Harvest Moon: Island of Happiness
I won’t lie. This game got pretty terrible reviews. Which goes to show that you can’t always rely on reviews for an accurate depiction of a game. Nor can someone else tell you whether you’ll find a game fun or not. It took me a while to get into this one, but once I did, I thoroughly enjoyed it. Once more you are a young aspiring farmer given a run-down piece of land which you must build to prosperity as you fall in love with one of the villagers. This game lets you choose whether to be a boy (Mark) or girl (Chelsea). Whichever you choose, the plot is the same. Your boat is shipwrecked on an island, and instead of calling for help, you and the other travellers decide to call Sunny Island home. As you advance, more and more people come to the island until it is a booming town full of residents. You get to grow a large variety of crops and trees, care for Chickens, cows, and sheep, as well as a horse and a dog. You have 6 bachelors (or bachelorettes) to choose from. The controls are… wonky. It’s all stylus controlled, and very awkward. However, once you become accustomed to the odd setup, it goes fairly smoothly. There are no rucksack shortcuts, which makes things more time-consuming, but after a few seasons on your farm, you get to be pretty fast and efficient at accessing your items. It’s definitely a LOT harder than other Harvest Moon games. Tool upgrades are difficult to get and require a lot of patience to obtain. The harvest sprites do NOT help on your farm, and it is almost impossible to keep your animals outside. If you were new to Harvest Moon, I would recommend (More) Friends of Mineral Town for the GBA. however, if you are a seasoned player and are looking for a challenge, Island of Happiness is for you.

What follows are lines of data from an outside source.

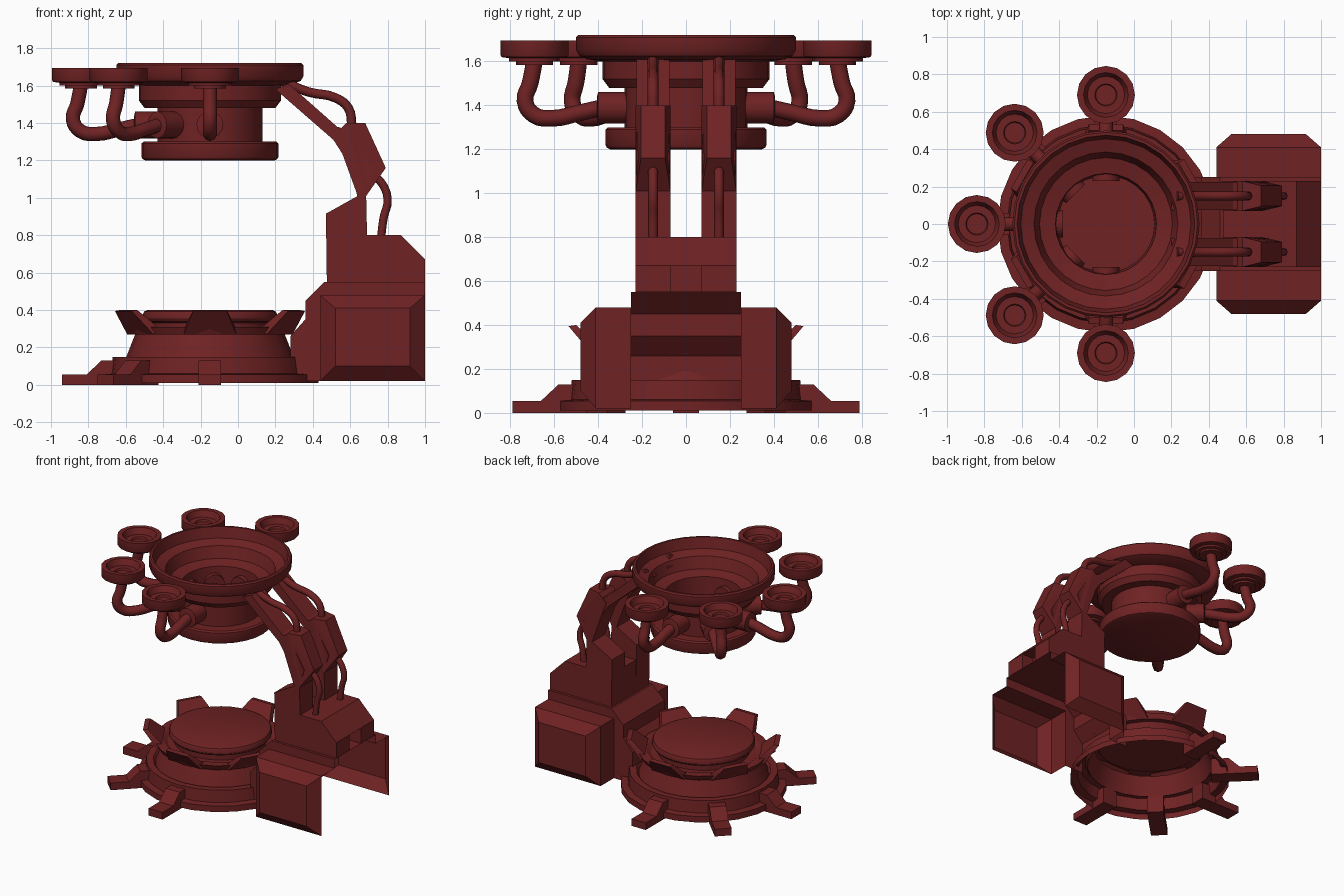
import bpy, bmesh, math
from mathutils import Matrix, Vector

if "Cube" in bpy.data.objects:
    bpy.data.objects.remove(bpy.data.objects["Cube"])

RED = (0.16, 0.016, 0.017, 1)
mat = bpy.data.materials.new("dark red")
mat.use_nodes = True
mat.diffuse_color = RED
mat.node_tree.nodes["Principled BSDF"].inputs["Base Color"].default_value = RED

CX = -0.15  # axis of the round parts
AXIS = Matrix.Translation((CX, 0, 0))


def finish(name, bm, matrix=None, smooth=0, mirror=False):
    bmesh.ops.recalc_face_normals(bm, faces=bm.faces)
    mesh = bpy.data.meshes.new(name)
    bm.to_mesh(mesh)
    bm.free()
    mesh.materials.append(mat)
    if smooth:
        for p in mesh.polygons:
            p.use_smooth = True
        mesh.set_sharp_from_angle(angle=math.radians(smooth))
    ob = bpy.data.objects.new(name, mesh)
    bpy.context.scene.collection.objects.link(ob)
    if matrix:
        mesh.transform(matrix)
    if mirror:
        m = ob.modifiers.new("mirror", 'MIRROR')
        m.use_axis = (False, True, False)


def revolve(name, profile, segments=24, matrix=AXIS, smooth=32):
    """Turn an (r, z) profile round the z axis."""
    bm = bmesh.new()
    verts = [bm.verts.new((r, 0, z)) for r, z in profile]
    edges = [bm.edges.new(e) for e in zip(verts, verts[1:])]
    bmesh.ops.spin(bm, geom=verts + edges, cent=(0, 0, 0), axis=(0, 0, 1),
                   angle=math.tau, steps=segments, use_duplicate=False)
    bmesh.ops.remove_doubles(bm, verts=bm.verts, dist=0.0005)
    finish(name, bm, matrix, smooth)


def slab(name, outline, y0, y1, matrix=None, mirror=False):
    """Extrude an (x, z) outline from y0 to y1."""
    bm = bmesh.new()
    face = bm.faces.new([bm.verts.new((x, y0, z)) for x, z in outline])
    new = bmesh.ops.extrude_face_region(bm, geom=[face])["geom"]
    moved = [v for v in new if isinstance(v, bmesh.types.BMVert)]
    bmesh.ops.translate(bm, verts=moved, vec=(0, y1 - y0, 0))
    finish(name, bm, matrix, mirror=mirror)


def hull(name, points, matrix=None, mirror=False):
    """Convex solid round the points."""
    bm = bmesh.new()
    for p in points:
        bm.verts.new(p)
    bmesh.ops.convex_hull(bm, input=bm.verts)
    bmesh.ops.dissolve_limit(bm, angle_limit=0.02, verts=bm.verts, edges=bm.edges)
    finish(name, bm, matrix, mirror=mirror)


def tube(name, points, radius, matrix=Matrix()):
    """Smooth round tube through the points."""
    cu = bpy.data.curves.new(name, 'CURVE')
    cu.dimensions = '3D'
    cu.bevel_depth = radius
    cu.bevel_resolution = 2
    cu.resolution_u = 4
    cu.use_fill_caps = True
    sp = cu.splines.new('BEZIER')
    sp.bezier_points.add(len(points) - 1)
    for bp, p in zip(sp.bezier_points, points):
        bp.co = matrix @ Vector(p)
        bp.handle_left_type = bp.handle_right_type = 'AUTO'
    cu.materials.append(mat)
    ob = bpy.data.objects.new(name, cu)
    bpy.context.scene.collection.objects.link(ob)


def around(degrees):
    return AXIS @ Matrix.Rotation(math.radians(degrees), 4, 'Z')


# Base: stepped shell, open below, with a raised platform
revolve("base_ring", [(0.58, 0.01), (0.58, 0.055), (0.53, 0.06), (0.52, 0.15), (0.47, 0.15),
                      (0.455, 0.13), (0.40, 0.27), (0.44, 0.27), (0.46, 0.31), (0.40, 0.31),
                      (0.37, 0.29), (0.30, 0.29)])
revolve("platform", [(0, 0.29), (0.32, 0.29), (0.32, 0.33), (0.35, 0.34), (0.36, 0.355),
                     (0.36, 0.375), (0.352, 0.392), (0.335, 0.40), (0, 0.40)], 32)

# Six flared teeth round the base
tooth = [(0.43, 0.27, 0.14), (0.39, 0.30, 0.14), (0.50, 0.40, 0.09), (0.535, 0.395, 0.09)]
for a in range(30, 360, 60):
    hull("base_tooth", [(r, s * w, z) for r, z, w in tooth for s in (-1, 1)], around(a))

# Bowl head
revolve("bowl", [(0, 1.20), (0.345, 1.20), (0.36, 1.207), (0.367, 1.22), (0.367, 1.29),
                 (0.355, 1.30), (0.28, 1.30), (0.28, 1.48), (0.35, 1.48), (0.38, 1.52),
                 (0.38, 1.60), (0.45, 1.61), (0.485, 1.625), (0.50, 1.65), (0.50, 1.71),
                 (0.49, 1.72), (0.475, 1.72), (0.455, 1.64), (0.385, 1.615), (0.355, 1.53),
                 (0.27, 1.51), (0.26, 1.33), (0, 1.33)], 28)

# Five legs, and five pods on curved pipes
for a in range(90, 271, 45):
    slab("base_leg", [(0.45, 0), (0.79, 0), (0.79, 0.055), (0.66, 0.055),
                      (0.58, 0.13), (0.45, 0.13)], -0.06, 0.06, around(a))
    along = around(a) @ Matrix.Translation((0, 0, 1.39)) @ Matrix.Rotation(math.pi / 2, 4, 'Y')
    revolve("pipe_socket", [(0, 0.23), (0.072, 0.23), (0.072, 0.40), (0.05, 0.405), (0, 0.405)],
            16, along)
    tube("pod_pipe", [(0.38, 0, 1.39), (0.49, 0, 1.365), (0.60, 0, 1.342), (0.69, 0, 1.355),
                      (0.733, 0, 1.42), (0.71, 0, 1.50), (0.69, 0, 1.60)], 0.038, around(a))
    revolve("pod", [(0, 1.585), (0.085, 1.585), (0.085, 1.60), (0.115, 1.60), (0.115, 1.615),
                    (0.15, 1.62), (0.155, 1.63), (0.155, 1.695), (0.12, 1.695), (0.10, 1.65),
                    (0.06, 1.65), (0.055, 1.635), (0, 1.635)],
            16, around(a) @ Matrix.Translation((0.69, 0, 0)))

# Side housing: shell open below and behind, with a tapered outer face
bm = bmesh.new()


def rectangle(x0, x1, z0, z1, y):
    return [bm.verts.new((x, y, z)) for x, z in ((x0, z0), (x1, z0), (x1, z1), (x0, z1))]


inner = rectangle(0.44, 1, 0.02, 0.48, 0.25)
edge = rectangle(0.44, 1, 0.02, 0.48, 0.41)
outer = rectangle(0.52, 0.92, 0.10, 0.41, 0.48)
bm.faces.new(outer)
for i in range(4):
    j = (i + 1) % 4
    bm.faces.new((edge[i], edge[j], outer[j], outer[i]))
    if i > 1:  # roof and front wall only
        bm.faces.new((inner[i], inner[j], edge[j], edge[i]))
finish("side_housing", bm, mirror=True)

# Centre housing: folded strip and cheeks
bm = bmesh.new()
strip = [(1, 0.55), (0.46, 0.55), (0.36, 0.45), (0.36, 0.35), (0.28, 0.26), (0.28, 0.15)]
cheek = strip + [(0.28, 0.02), (0.44, 0.02), (0.44, 0.48), (1, 0.48)]
sides = [[bm.verts.new((x, y, z)) for x, z in cheek] for y in (-0.25, 0.25)]
for s in sides:
    bm.faces.new(s)
for i in range(len(strip) - 1):
    bm.faces.new((sides[0][i], sides[0][i + 1], sides[1][i + 1], sides[1][i]))
finish("centre_housing", bm)

# Column: two tall uprights joined by a core with a notch behind
slab("column_upright", [(0.475, 0.55), (1, 0.55), (1, 0.67), (0.87, 0.80), (0.69, 0.80),
                        (0.685, 1.02), (0.64, 1.01), (0.47, 0.915)], 0.07, 0.23, mirror=True)
slab("column_core", [(0.475, 0.55), (0.90, 0.55), (0.90, 0.67), (1, 0.67), (0.87, 0.80),
                     (0.475, 0.80)], -0.07, 0.07)

# Arms reaching up to the bowl
slab("arm_strut", [(0.64, 1.0), (0.68, 1.02), (0.72, 1.15), (0.60, 1.36), (0.53, 1.38),
                   (0.27, 1.61), (0.20, 1.58), (0.51, 1.31), (0.60, 1.17)],
     0.075, 0.225, mirror=True)

# Elbow block, narrower at its back edge
elbow = [(0.685, 1.01, 0.08), (0.64, 1.01, 0.08), (0.60, 1.18, 0.08), (0.52, 1.34, 0.08),
         (0.58, 1.40, 0.08), (0.68, 1.40, 0.055), (0.79, 1.16, 0.055)]
hull("arm_elbow", [(x, 0.15 + s * w, z) for x, z, w in elbow for s in (-1, 1)], mirror=True)

# Hoses along the arms
for y in (-0.15, 0.15):
    tube("upper_hose", [(0.23, y, 1.625), (0.38, y, 1.565), (0.52, y, 1.535), (0.59, y, 1.48),
                        (0.61, y, 1.38)], 0.025)
    tube("lower_hose", [(0.72, y, 1.13), (0.78, y, 1.06), (0.80, y, 0.98), (0.78, y, 0.90),
                        (0.765, y, 0.79)], 0.022)
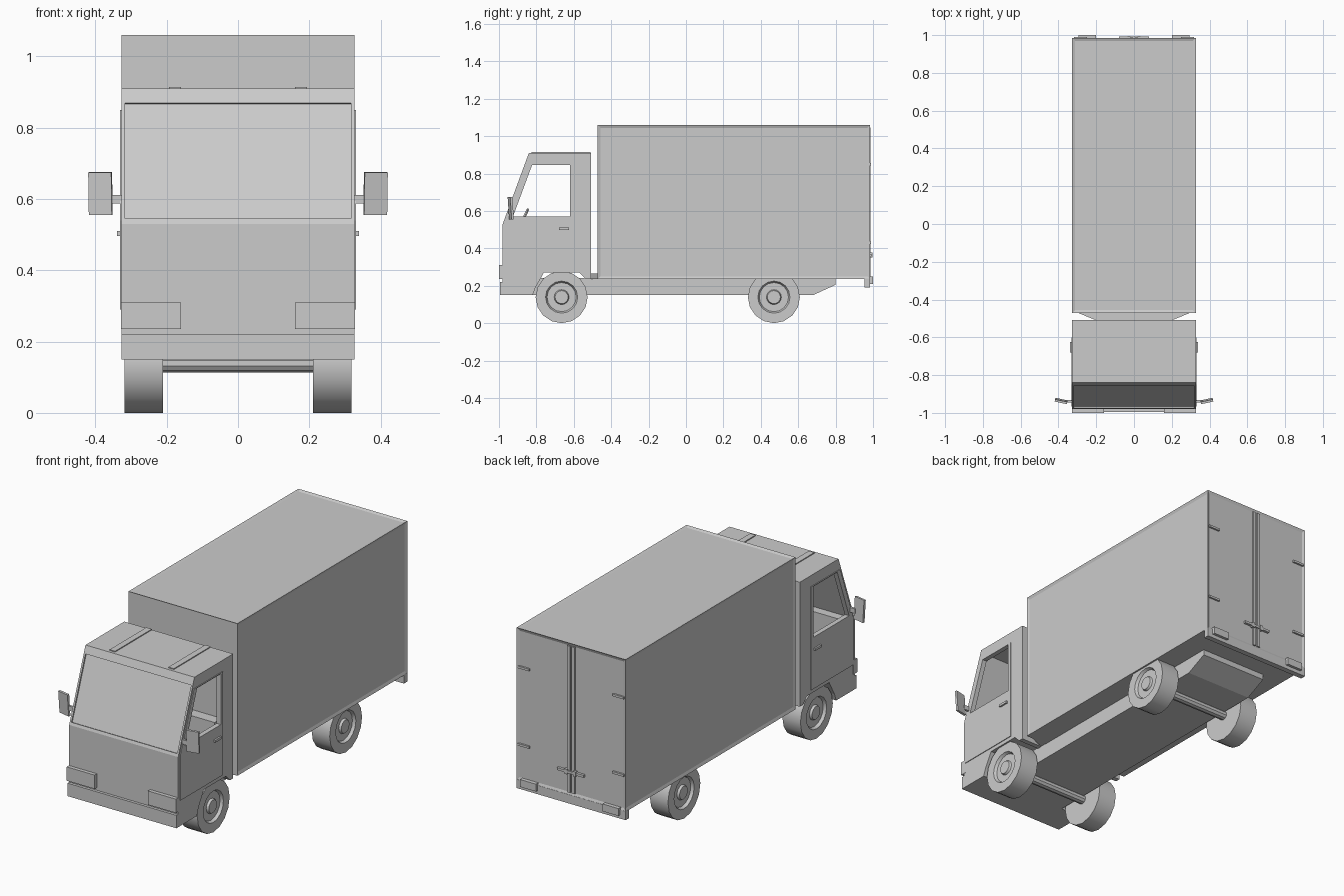
import bpy, bmesh, math
from mathutils import Matrix, Vector

if "Cube" in bpy.data.objects:
    bpy.data.objects.remove(bpy.data.objects["Cube"])


def finish(name, bm):
    bmesh.ops.recalc_face_normals(bm, faces=bm.faces[:])
    me = bpy.data.meshes.new(name)
    bm.to_mesh(me)
    bm.free()
    ob = bpy.data.objects.new(name, me)
    bpy.context.collection.objects.link(ob)
    return ob


def prism(name, pts, a, b, axis='X'):
    """Extrude a profile: (y, z) along x, or (x, y) along z."""
    bm = bmesh.new()
    place = (lambda p, h: (h, p[0], p[1])) if axis == 'X' else (lambda p, h: (p[0], p[1], h))
    lo = [bm.verts.new(place(p, a)) for p in pts]
    hi = [bm.verts.new(place(p, b)) for p in pts]
    bm.faces.new(lo)
    bm.faces.new(hi)
    n = len(pts)
    for i in range(n):
        j = (i + 1) % n
        bm.faces.new((lo[i], lo[j], hi[j], hi[i]))
    return finish(name, bm)


def box(name, x, y, z):
    return prism(name, [(y[0], z[0]), (y[1], z[0]), (y[1], z[1]), (y[0], z[1])], x[0], x[1])


def mirror(ob):
    ob.modifiers.new("mirror", 'MIRROR')
    return ob


def cut(ob, cutter):
    m = ob.modifiers.new("cut", 'BOOLEAN')
    m.operation = 'DIFFERENCE'
    m.solver = 'EXACT'
    m.object = cutter
    cutter.hide_render = True
    cutter.hide_viewport = True


def lathe(name, profile, y, z, steps=16):
    """Spin an (x, radius) profile around an axle along x."""
    bm = bmesh.new()
    vs = [bm.verts.new((x, y, z + r)) for x, r in profile]
    es = [bm.edges.new(p) for p in zip(vs, vs[1:])]
    bmesh.ops.spin(bm, geom=vs + es, cent=(0, y, z), axis=(1, 0, 0),
                   angle=math.tau, steps=steps, use_duplicate=False)
    bmesh.ops.remove_doubles(bm, verts=bm.verts[:], dist=1e-4)
    ob = finish(name, bm)
    bpy.context.view_layer.objects.active = ob
    ob.select_set(True)
    bpy.ops.object.shade_smooth_by_angle(angle=math.radians(35))
    ob.select_set(False)
    return ob


W = 0.327

# Cab: hollow shell with wheel arch, side windows and recessed windscreen
cab = prism("cab", [(-0.995, 0.15), (-0.82, 0.15), (-0.805, 0.19), (-0.76, 0.27),
                    (-0.57, 0.27), (-0.535, 0.235), (-0.508, 0.235), (-0.508, 0.91),
                    (-0.84, 0.91), (-0.98, 0.53), (-0.98, 0.22), (-0.995, 0.22)], -W, W)
cut(cab, prism("cavity_cutter", [(-0.955, 0.4), (-0.535, 0.4), (-0.535, 0.885),
                                 (-0.825, 0.885), (-0.955, 0.53)], -0.305, 0.305))
window = prism("window_cutter", [(-0.925, 0.57), (-0.62, 0.57), (-0.62, 0.845),
                                 (-0.823, 0.845)], -0.5, 0.5)
cut(cab, window)
cut(cab, prism("windscreen_cutter", [(-0.967, 0.542), (-0.847, 0.867),
                                     (-0.883, 0.88), (-1.003, 0.555)], -0.317, 0.317))

# Door skins, handles, headlights, roof ribs
door = mirror(prism("door", [(-0.965, 0.29), (-0.6, 0.29), (-0.6, 0.85), (-0.85, 0.85),
                             (-0.965, 0.54)], W - 0.002, W + 0.004))
cut(door, window)
mirror(box("door_handle", (W, 0.34), (-0.68, -0.625), (0.497, 0.51)))
mirror(box("headlight", (0.16, W + 0.001), (-1.0, -0.965), (0.235, 0.31)))
mirror(box("roof_rib", (0.16, 0.193), (-0.825, -0.51), (0.905, 0.915)))

# Cab interior: bench, backrest, dashboard and steering wheel
box("bench_seat", (-0.28, 0.28), (-0.74, -0.55), (0.395, 0.47))
box("seat_back", (-0.28, 0.28), (-0.6, -0.54), (0.46, 0.56))
box("dashboard", (-0.303, 0.303), (-0.95, -0.9), (0.395, 0.55))
bpy.ops.mesh.primitive_torus_add(location=(0.15, -0.87, 0.555), rotation=(math.radians(65), 0, 0),
                                 major_segments=16, minor_segments=6,
                                 major_radius=0.055, minor_radius=0.008)
bpy.context.object.name = "steering_wheel"

# Door mirrors on short arms
mirror(box("mirror_arm", (0.32, 0.362), (-0.945, -0.932), (0.587, 0.612)))
glass = box("wing_mirror", (-0.033, 0.033), (-0.006, 0.006), (-0.06, 0.06))
glass.data.transform(Matrix.Translation((0.386, -0.937, 0.615))
                     @ Matrix.Rotation(math.radians(12), 4, 'Z')
                     @ Matrix.Rotation(math.radians(4), 4, 'X'))
mirror(glass)

# Cargo box with sunken side, roof and rear panels
cargo = box("cargo_box", (-W, W), (-0.472, 0.985), (0.235, 1.06))
bm = bmesh.new()
bm.from_mesh(cargo.data)
for d in ((1, 0, 0), (-1, 0, 0), (0, 0, 1), (0, 1, 0)):
    f = max(bm.faces, key=lambda f: (f.normal.dot(Vector(d)) > 0.9) * f.calc_area())
    bmesh.ops.inset_individual(bm, faces=[f], thickness=0.022, depth=-0.006)
bm.to_mesh(cargo.data)
bm.free()

# Rear doors: centre posts, hinges, latch, bumper, lights
mirror(box("rear_door_post", (0.004, 0.022), (0.975, 0.987), (0.25, 1.045)))
for z in (0.43, 0.85):
    mirror(box("rear_hinge", (0.25, 0.318), (0.975, 0.989), (z - 0.006, z + 0.006)))
box("rear_latch", (-0.08, 0.08), (0.975, 0.993), (0.357, 0.37))
mirror(box("latch_pivot", (0.018, 0.034), (0.975, 0.996), (0.35, 0.377)))
box("rear_bumper", (-W, W), (0.955, 0.985), (0.19, 0.238))
mirror(box("tail_light", (0.2, 0.295), (0.975, 1.0), (0.21, 0.25)))

# Chassis and coupling plate behind the cab
prism("chassis", [(-0.84, 0.15), (0.68, 0.15), (0.8, 0.205), (0.8, 0.24), (-0.84, 0.24)], -0.2, 0.2)
prism("coupling_plate", [(-0.2, -0.51), (0.2, -0.51), (0.31, -0.465), (-0.31, -0.465)],
      0.237, 0.265, 'Z')

# Wheels and axles
tyre = [(0.21, 0), (0.21, 0.139), (0.318, 0.139), (0.318, 0.086), (0.303, 0.078),
        (0.303, 0.04), (0.315, 0.035), (0.315, 0)]
for side, y in (("front", -0.665), ("rear", 0.47)):
    mirror(lathe(side + "_wheel", tyre, y, 0.139))
    lathe(side + "_axle", [(-0.22, 0), (-0.22, 0.025), (0.22, 0.025), (0.22, 0)], y, 0.139, 10)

I know that this one isn’t a new release, but it blew me away so thoroughly that it deserved a review. I have only one word to sum it up: EPIC. A dark power in Nippon (Japan) has been released! The long sealed Orochi has awoken and the tree spirit Sakuya summons the goddess of the sun, Amaterasu to once more defeat Orochi as she did 100 years ago. Unfortunately, our lupine heroine has lost most of her power as people’s faith has dwindled. You must play through an intricate storyline to rediscover Amaterasu’s power, gain the faith of the people, and clear Nippon of the curse of darkness that casts a pall over all its wonders. You will meet 13 spirits of the brush (some multiple times). with each visit Amaterasu gains a new ability. She fights and solves Zelda-esque puzzles with the power of the celestial brush. The wii’s motion sensor allows you to draw on the screen to evoke different powers. This game is very difficult, but absolutely amazing. The controls are smooth as silk (excepting the dodge move, which doesn’t work, but you don’t really need to use it) and the game is amazingly large and complex. The maps are enormous, the gameplay intensely varied, and mini-games and sidequests are everywhere. The plot is not only complex, but moving as well (I cried during the cutscene in the middle of the final boss fight, and I do not cry easily at anything). The graphics are a bit outdated, but highly stylised and beautiful. They mimic Japanese Sumi-e paintings. I have long been a raving Zelda fan, but can easily name Okami as my all-time favourite game. It’s like Zelda on an immense scale. The characters are quirky and lovable, there are plenty of moments that will make you gasp, cry, and laugh, and the dungeons are some of the most fun I have ever seen. If you like RPGs, Okami is a must-play. I am eagerly anticipating its 2011 sequel, Okamiden for DS.